Happy Birthday to Cal.

When they held Cal out to me we cried. Curt cried an ugly cry because the baby had red hair

like his mom.

There was confusion in the operating room because they couldn’t locate the on call doctor to help remove my ovary. The anesthesiologist counted down the minutes to my doctor and I wiggled my toes and felt them.

Almost forty five minutes later, they wheeled me back to my room and a tornado touched down. Somewhere near by.

I waited almost two hours for my baby.

He had red hair, white hair on his face, and pointy ears. He was a funny looking baby and looked like a hobbit. The white t-shirt kept falling off his shoulders and his nose was smushed up between his eyes…like a silly scowl.

He didn’t latch and he didn’t poop but his jaundice stayed stable enough to come home three days later. Finn was indifferent and the nights were so hard and I was sad. So sad.

The first year and a half of Cal’s life simultaneously slipped away from me and hit me in the face. All at once. Every day. I couldn’t get comfortable. Hated myself. Hated my husband. Became obsessed with shopping and my nipples bled over and over because Cal never latched correctly.

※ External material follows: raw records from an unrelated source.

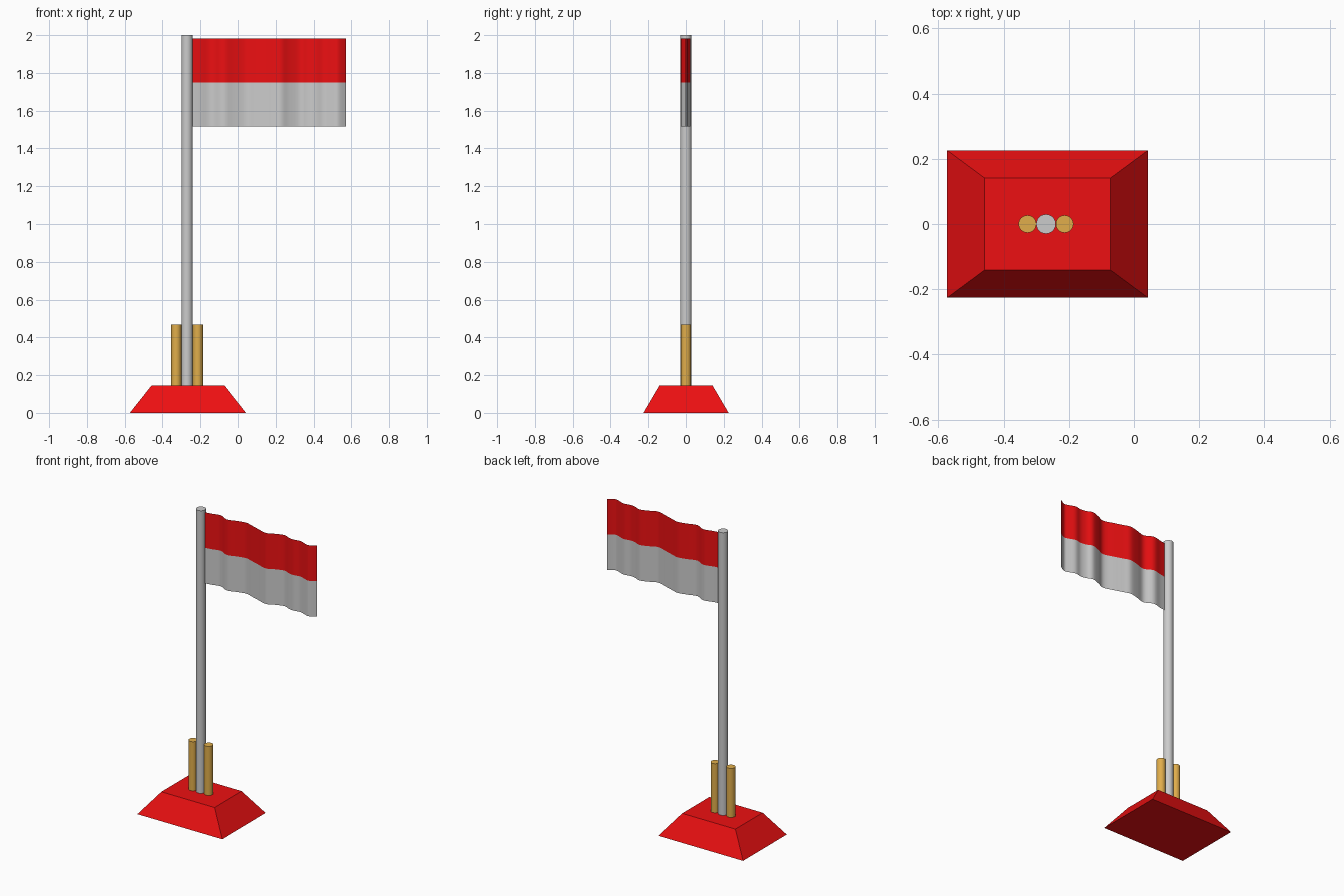
import bpy, bmesh
from mathutils import Vector

if "Cube" in bpy.data.objects:
    bpy.data.objects.remove(bpy.data.objects["Cube"])

POLE_X = -0.27


def material(name, rgb):
    m = bpy.data.materials.new(name)
    m.diffuse_color = (*rgb, 1)
    m.use_nodes = True
    m.node_tree.nodes["Principled BSDF"].inputs["Base Color"].default_value = m.diffuse_color
    return m


RED = material("red", (0.85, 0.005, 0.006))
GOLD = material("gold", (0.75, 0.42, 0.07))


def finish(bm, name, mat=None):
    bmesh.ops.recalc_face_normals(bm, faces=bm.faces)
    me = bpy.data.meshes.new(name)
    bm.to_mesh(me)
    bm.free()
    ob = bpy.data.objects.new(name, me)
    bpy.context.collection.objects.link(ob)
    if mat:
        me.materials.append(mat)
    return ob


def smooth(ob):
    bpy.ops.object.select_all(action='DESELECT')
    ob.select_set(True)
    bpy.context.view_layer.objects.active = ob
    bpy.ops.object.shade_smooth_by_angle()


def rod(name, x, r, z0, z1, mat=None):
    bm = bmesh.new()
    bmesh.ops.create_cone(bm, cap_ends=True, segments=32,
                          radius1=r, radius2=r, depth=z1 - z0)
    bmesh.ops.translate(bm, verts=bm.verts, vec=(x, 0, (z0 + z1) / 2))
    smooth(finish(bm, name, mat))


# Tapered base: a cube with its top face drawn in
bm = bmesh.new()
bmesh.ops.create_cube(bm, size=2)
for v in bm.verts:
    top = v.co.z > 0
    hx, hy = (0.193, 0.141) if top else (0.308, 0.226)
    v.co = (-0.265 + v.co.x * hx, v.co.y * hy, 0.145 if top else 0)
finish(bm, "base", RED)

# Pole and the two short supports beside it
rod("pole", POLE_X, 0.03, 0.145, 2.0)
for side, label in ((-1, "left"), (1, "right")):
    rod("support_" + label, POLE_X + side * 0.057, 0.027, 0.145, 0.467, GOLD)

# Flag ripple, seen from above (x, y)
RIPPLE = [(-0.25, 0), (-0.20, 0.008), (-0.14, 0.021), (-0.08, -0.006),
          (-0.02, 0.010), (0.043, 0.024), (0.09, 0.011), (0.15, -0.008),
          (0.22, -0.028), (0.27, -0.008), (0.33, 0.011), (0.37, -0.004),
          (0.41, -0.010), (0.455, -0.003), (0.50, -0.018), (0.53, -0.024),
          (0.572, 0)]


def spline(points, steps=4):
    p = [Vector(q) for q in points]
    p = [p[0]] + p + [p[-1]]
    out = []
    for a, b, c, d in zip(p, p[1:], p[2:], p[3:]):
        for i in range(steps):
            t = i / steps
            out.append(b + 0.5 * t * (c - a + t * (2 * a - 5 * b + 4 * c - d
                                                   + t * (3 * (b - c) + d - a))))
    return out + [p[-1]]


def stripe(name, z0, z1, mat=None):
    bm = bmesh.new()
    cols = [[bm.verts.new((q.x, q.y, z)) for z in (z0, z1)] for q in spline(RIPPLE)]
    for a, b in zip(cols, cols[1:]):
        bm.faces.new((a[0], b[0], b[1], a[1]))
    smooth(finish(bm, name, mat))


# Two-stripe cloth
stripe("flag_upper_stripe", 1.75, 1.983, RED)
stripe("flag_lower_stripe", 1.517, 1.75)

It got worse before it got better. Doesn’t it always?

And I don’t recognize that person anymore. I’m sitting in my kitchen and my funny boy is in bed. It’s the night before his third birthday.

Three. We’ve grown up a lot, he and I.

He talks with an accent. A high pitched drawl. He asks everyone on the trail, “How your day?” “What your name?” “What your dog name?” The little old ladies smile and say, “Well aren’t you a social one?”

He has none of the intensity that my oldest does. He refuses to draw, refuses to help cook unless I give him a butcher knife and a potato, and he still asks to be rocked to sleep.

His eyebrows are so blond. Transparent. If you squint you can see his eyelashes.

He is loud and jabs the grass, the tree, dirt, plants with a stick. He cries for food and steals my fork to eat salad.



He pees for treats and plays naked and he is truly a joy.

I feel so much guilt when I think about the mom who parented Cal in the beginning. She wasn’t great but I know now that she did the best she could.

Cal is my last kid. The last baby I will ever nurse or potty train or strap in a five point harness. He is, my last three year old.

Some days I’m okay with that but birthday eves are always emotional. Since I became a Mother, birthday eves leave me feeling a little lost. I want so badly to have the right words to describe Motherhood and my kids and the passing of time…but I always fall short.

Motherhood is spending an hour holding that funny looking baby¬†propped up on your knees so you can see his small scrunched up face while obsessing about the things you SHOULD be doing. It’s joy and sadness at the same time. Motherhood is wishing you could have it all again, every second, from the beginning, while at the same time cursing the repetitiveness of daily life. It is celebrating bedtime while missing the warmth of a red haired baby on your chest.